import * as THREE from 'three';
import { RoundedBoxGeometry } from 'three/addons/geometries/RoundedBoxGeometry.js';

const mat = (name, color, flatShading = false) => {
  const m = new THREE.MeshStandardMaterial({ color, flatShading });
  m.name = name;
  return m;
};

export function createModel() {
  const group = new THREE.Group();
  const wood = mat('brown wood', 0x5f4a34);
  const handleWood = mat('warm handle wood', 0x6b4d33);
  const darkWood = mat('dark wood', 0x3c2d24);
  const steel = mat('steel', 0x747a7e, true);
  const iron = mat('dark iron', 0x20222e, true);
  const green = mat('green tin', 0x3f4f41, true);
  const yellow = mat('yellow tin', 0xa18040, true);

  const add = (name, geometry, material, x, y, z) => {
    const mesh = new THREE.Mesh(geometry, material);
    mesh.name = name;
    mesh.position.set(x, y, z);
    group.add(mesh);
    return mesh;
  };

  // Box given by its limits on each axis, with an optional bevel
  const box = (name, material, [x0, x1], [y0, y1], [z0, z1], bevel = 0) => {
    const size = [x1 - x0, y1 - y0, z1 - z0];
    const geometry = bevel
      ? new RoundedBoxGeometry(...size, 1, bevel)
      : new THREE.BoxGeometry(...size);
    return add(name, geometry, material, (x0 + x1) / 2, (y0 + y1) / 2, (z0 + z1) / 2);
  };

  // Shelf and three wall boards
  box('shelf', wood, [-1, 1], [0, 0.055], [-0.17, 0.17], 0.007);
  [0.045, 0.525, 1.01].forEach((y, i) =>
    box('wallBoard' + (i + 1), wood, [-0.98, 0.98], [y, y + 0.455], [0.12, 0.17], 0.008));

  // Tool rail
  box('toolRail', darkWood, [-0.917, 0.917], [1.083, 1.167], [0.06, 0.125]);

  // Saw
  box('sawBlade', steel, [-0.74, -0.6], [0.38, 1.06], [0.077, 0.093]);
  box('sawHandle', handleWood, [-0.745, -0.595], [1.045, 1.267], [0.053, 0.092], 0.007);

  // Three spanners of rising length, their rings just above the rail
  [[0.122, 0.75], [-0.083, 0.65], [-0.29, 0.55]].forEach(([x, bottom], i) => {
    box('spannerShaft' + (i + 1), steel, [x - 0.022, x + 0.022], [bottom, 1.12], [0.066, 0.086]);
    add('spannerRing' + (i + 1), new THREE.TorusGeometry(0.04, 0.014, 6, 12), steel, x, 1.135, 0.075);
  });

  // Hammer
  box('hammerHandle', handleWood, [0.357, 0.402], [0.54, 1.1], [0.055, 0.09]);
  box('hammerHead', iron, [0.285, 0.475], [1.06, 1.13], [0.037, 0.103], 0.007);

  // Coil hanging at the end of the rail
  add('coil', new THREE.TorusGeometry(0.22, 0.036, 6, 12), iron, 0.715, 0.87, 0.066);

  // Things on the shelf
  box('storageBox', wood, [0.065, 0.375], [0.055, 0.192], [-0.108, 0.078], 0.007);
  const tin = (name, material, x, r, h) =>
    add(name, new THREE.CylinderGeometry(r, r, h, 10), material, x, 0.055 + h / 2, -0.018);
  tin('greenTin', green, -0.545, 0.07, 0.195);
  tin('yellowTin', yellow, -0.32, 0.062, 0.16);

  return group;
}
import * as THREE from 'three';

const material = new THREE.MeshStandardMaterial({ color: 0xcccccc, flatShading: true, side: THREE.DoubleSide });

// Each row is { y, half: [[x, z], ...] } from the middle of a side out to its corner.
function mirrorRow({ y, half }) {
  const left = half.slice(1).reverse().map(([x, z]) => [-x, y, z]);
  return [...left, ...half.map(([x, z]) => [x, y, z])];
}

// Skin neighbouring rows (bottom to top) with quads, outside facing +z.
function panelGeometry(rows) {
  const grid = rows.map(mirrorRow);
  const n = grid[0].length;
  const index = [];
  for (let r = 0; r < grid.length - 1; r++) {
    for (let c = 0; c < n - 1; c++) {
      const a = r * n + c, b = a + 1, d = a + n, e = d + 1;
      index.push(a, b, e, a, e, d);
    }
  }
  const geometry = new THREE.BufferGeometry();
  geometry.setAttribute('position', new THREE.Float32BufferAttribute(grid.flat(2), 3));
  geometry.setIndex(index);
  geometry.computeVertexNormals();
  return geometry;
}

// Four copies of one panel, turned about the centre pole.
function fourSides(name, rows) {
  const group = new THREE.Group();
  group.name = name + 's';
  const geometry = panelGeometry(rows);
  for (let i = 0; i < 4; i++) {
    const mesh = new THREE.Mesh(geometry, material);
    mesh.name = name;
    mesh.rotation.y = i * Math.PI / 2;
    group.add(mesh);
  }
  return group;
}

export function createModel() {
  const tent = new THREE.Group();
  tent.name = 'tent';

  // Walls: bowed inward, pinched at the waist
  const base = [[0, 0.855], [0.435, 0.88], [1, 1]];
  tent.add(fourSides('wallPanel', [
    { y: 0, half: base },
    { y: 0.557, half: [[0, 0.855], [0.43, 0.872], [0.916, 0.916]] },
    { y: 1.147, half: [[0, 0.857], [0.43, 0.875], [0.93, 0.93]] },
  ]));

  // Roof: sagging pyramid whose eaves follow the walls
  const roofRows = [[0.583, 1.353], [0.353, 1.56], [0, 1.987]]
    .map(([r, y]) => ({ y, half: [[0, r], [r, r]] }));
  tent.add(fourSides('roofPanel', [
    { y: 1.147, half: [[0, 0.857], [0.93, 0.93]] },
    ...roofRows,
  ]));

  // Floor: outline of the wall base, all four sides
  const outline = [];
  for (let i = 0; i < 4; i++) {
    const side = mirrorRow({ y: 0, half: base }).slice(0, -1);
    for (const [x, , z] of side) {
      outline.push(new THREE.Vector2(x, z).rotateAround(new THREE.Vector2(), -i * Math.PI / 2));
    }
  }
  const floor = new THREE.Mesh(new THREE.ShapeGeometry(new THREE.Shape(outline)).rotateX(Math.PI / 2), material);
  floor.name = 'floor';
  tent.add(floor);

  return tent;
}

• _EXERCISE OBJECTIVE_:
Go through the data above and repeat all of it exactly.

• _ANSWER TO THIS EXERCISE_:
import * as THREE from 'three';
import { RoundedBoxGeometry } from 'three/addons/geometries/RoundedBoxGeometry.js';

const mat = (name, color, flatShading = false) => {
  const m = new THREE.MeshStandardMaterial({ color, flatShading });
  m.name = name;
  return m;
};

export function createModel() {
  const group = new THREE.Group();
  const wood = mat('brown wood', 0x5f4a34);
  const handleWood = mat('warm handle wood', 0x6b4d33);
  const darkWood = mat('dark wood', 0x3c2d24);
  const steel = mat('steel', 0x747a7e, true);
  const iron = mat('dark iron', 0x20222e, true);
  const green = mat('green tin', 0x3f4f41, true);
  const yellow = mat('yellow tin', 0xa18040, true);

  const add = (name, geometry, material, x, y, z) => {
    const mesh = new THREE.Mesh(geometry, material);
    mesh.name = name;
    mesh.position.set(x, y, z);
    group.add(mesh);
    return mesh;
  };

  // Box given by its limits on each axis, with an optional bevel
  const box = (name, material, [x0, x1], [y0, y1], [z0, z1], bevel = 0) => {
    const size = [x1 - x0, y1 - y0, z1 - z0];
    const geometry = bevel
      ? new RoundedBoxGeometry(...size, 1, bevel)
      : new THREE.BoxGeometry(...size);
    return add(name, geometry, material, (x0 + x1) / 2, (y0 + y1) / 2, (z0 + z1) / 2);
  };

  // Shelf and three wall boards
  box('shelf', wood, [-1, 1], [0, 0.055], [-0.17, 0.17], 0.007);
  [0.045, 0.525, 1.01].forEach((y, i) =>
    box('wallBoard' + (i + 1), wood, [-0.98, 0.98], [y, y + 0.455], [0.12, 0.17], 0.008));

  // Tool rail
  box('toolRail', darkWood, [-0.917, 0.917], [1.083, 1.167], [0.06, 0.125]);

  // Saw
  box('sawBlade', steel, [-0.74, -0.6], [0.38, 1.06], [0.077, 0.093]);
  box('sawHandle', handleWood, [-0.745, -0.595], [1.045, 1.267], [0.053, 0.092], 0.007);

  // Three spanners of rising length, their rings just above the rail
  [[0.122, 0.75], [-0.083, 0.65], [-0.29, 0.55]].forEach(([x, bottom], i) => {
    box('spannerShaft' + (i + 1), steel, [x - 0.022, x + 0.022], [bottom, 1.12], [0.066, 0.086]);
    add('spannerRing' + (i + 1), new THREE.TorusGeometry(0.04, 0.014, 6, 12), steel, x, 1.135, 0.075);
  });

  // Hammer
  box('hammerHandle', handleWood, [0.357, 0.402], [0.54, 1.1], [0.055, 0.09]);
  box('hammerHead', iron, [0.285, 0.475], [1.06, 1.13], [0.037, 0.103], 0.007);

  // Coil hanging at the end of the rail
  add('coil', new THREE.TorusGeometry(0.22, 0.036, 6, 12), iron, 0.715, 0.87, 0.066);

  // Things on the shelf
  box('storageBox', wood, [0.065, 0.375], [0.055, 0.192], [-0.108, 0.078], 0.007);
  const tin = (name, material, x, r, h) =>
    add(name, new THREE.CylinderGeometry(r, r, h, 10), material, x, 0.055 + h / 2, -0.018);
  tin('greenTin', green, -0.545, 0.07, 0.195);
  tin('yellowTin', yellow, -0.32, 0.062, 0.16);

  return group;
}
import * as THREE from 'three';

const material = new THREE.MeshStandardMaterial({ color: 0xcccccc, flatShading: true, side: THREE.DoubleSide });

// Each row is { y, half: [[x, z], ...] } from the middle of a side out to its corner.
function mirrorRow({ y, half }) {
  const left = half.slice(1).reverse().map(([x, z]) => [-x, y, z]);
  return [...left, ...half.map(([x, z]) => [x, y, z])];
}

// Skin neighbouring rows (bottom to top) with quads, outside facing +z.
function panelGeometry(rows) {
  const grid = rows.map(mirrorRow);
  const n = grid[0].length;
  const index = [];
  for (let r = 0; r < grid.length - 1; r++) {
    for (let c = 0; c < n - 1; c++) {
      const a = r * n + c, b = a + 1, d = a + n, e = d + 1;
      index.push(a, b, e, a, e, d);
    }
  }
  const geometry = new THREE.BufferGeometry();
  geometry.setAttribute('position', new THREE.Float32BufferAttribute(grid.flat(2), 3));
  geometry.setIndex(index);
  geometry.computeVertexNormals();
  return geometry;
}

// Four copies of one panel, turned about the centre pole.
function fourSides(name, rows) {
  const group = new THREE.Group();
  group.name = name + 's';
  const geometry = panelGeometry(rows);
  for (let i = 0; i < 4; i++) {
    const mesh = new THREE.Mesh(geometry, material);
    mesh.name = name;
    mesh.rotation.y = i * Math.PI / 2;
    group.add(mesh);
  }
  return group;
}

export function createModel() {
  const tent = new THREE.Group();
  tent.name = 'tent';

  // Walls: bowed inward, pinched at the waist
  const base = [[0, 0.855], [0.435, 0.88], [1, 1]];
  tent.add(fourSides('wallPanel', [
    { y: 0, half: base },
    { y: 0.557, half: [[0, 0.855], [0.43, 0.872], [0.916, 0.916]] },
    { y: 1.147, half: [[0, 0.857], [0.43, 0.875], [0.93, 0.93]] },
  ]));

  // Roof: sagging pyramid whose eaves follow the walls
  const roofRows = [[0.583, 1.353], [0.353, 1.56], [0, 1.987]]
    .map(([r, y]) => ({ y, half: [[0, r], [r, r]] }));
  tent.add(fourSides('roofPanel', [
    { y: 1.147, half: [[0, 0.857], [0.93, 0.93]] },
    ...roofRows,
  ]));

  // Floor: outline of the wall base, all four sides
  const outline = [];
  for (let i = 0; i < 4; i++) {
    const side = mirrorRow({ y: 0, half: base }).slice(0, -1);
    for (const [x, , z] of side) {
      outline.push(new THREE.Vector2(x, z).rotateAround(new THREE.Vector2(), -i * Math.PI / 2));
    }
  }
  const floor = new THREE.Mesh(new THREE.ShapeGeometry(new THREE.Shape(outline)).rotateX(Math.PI / 2), material);
  floor.name = 'floor';
  tent.add(floor);

  return tent;
}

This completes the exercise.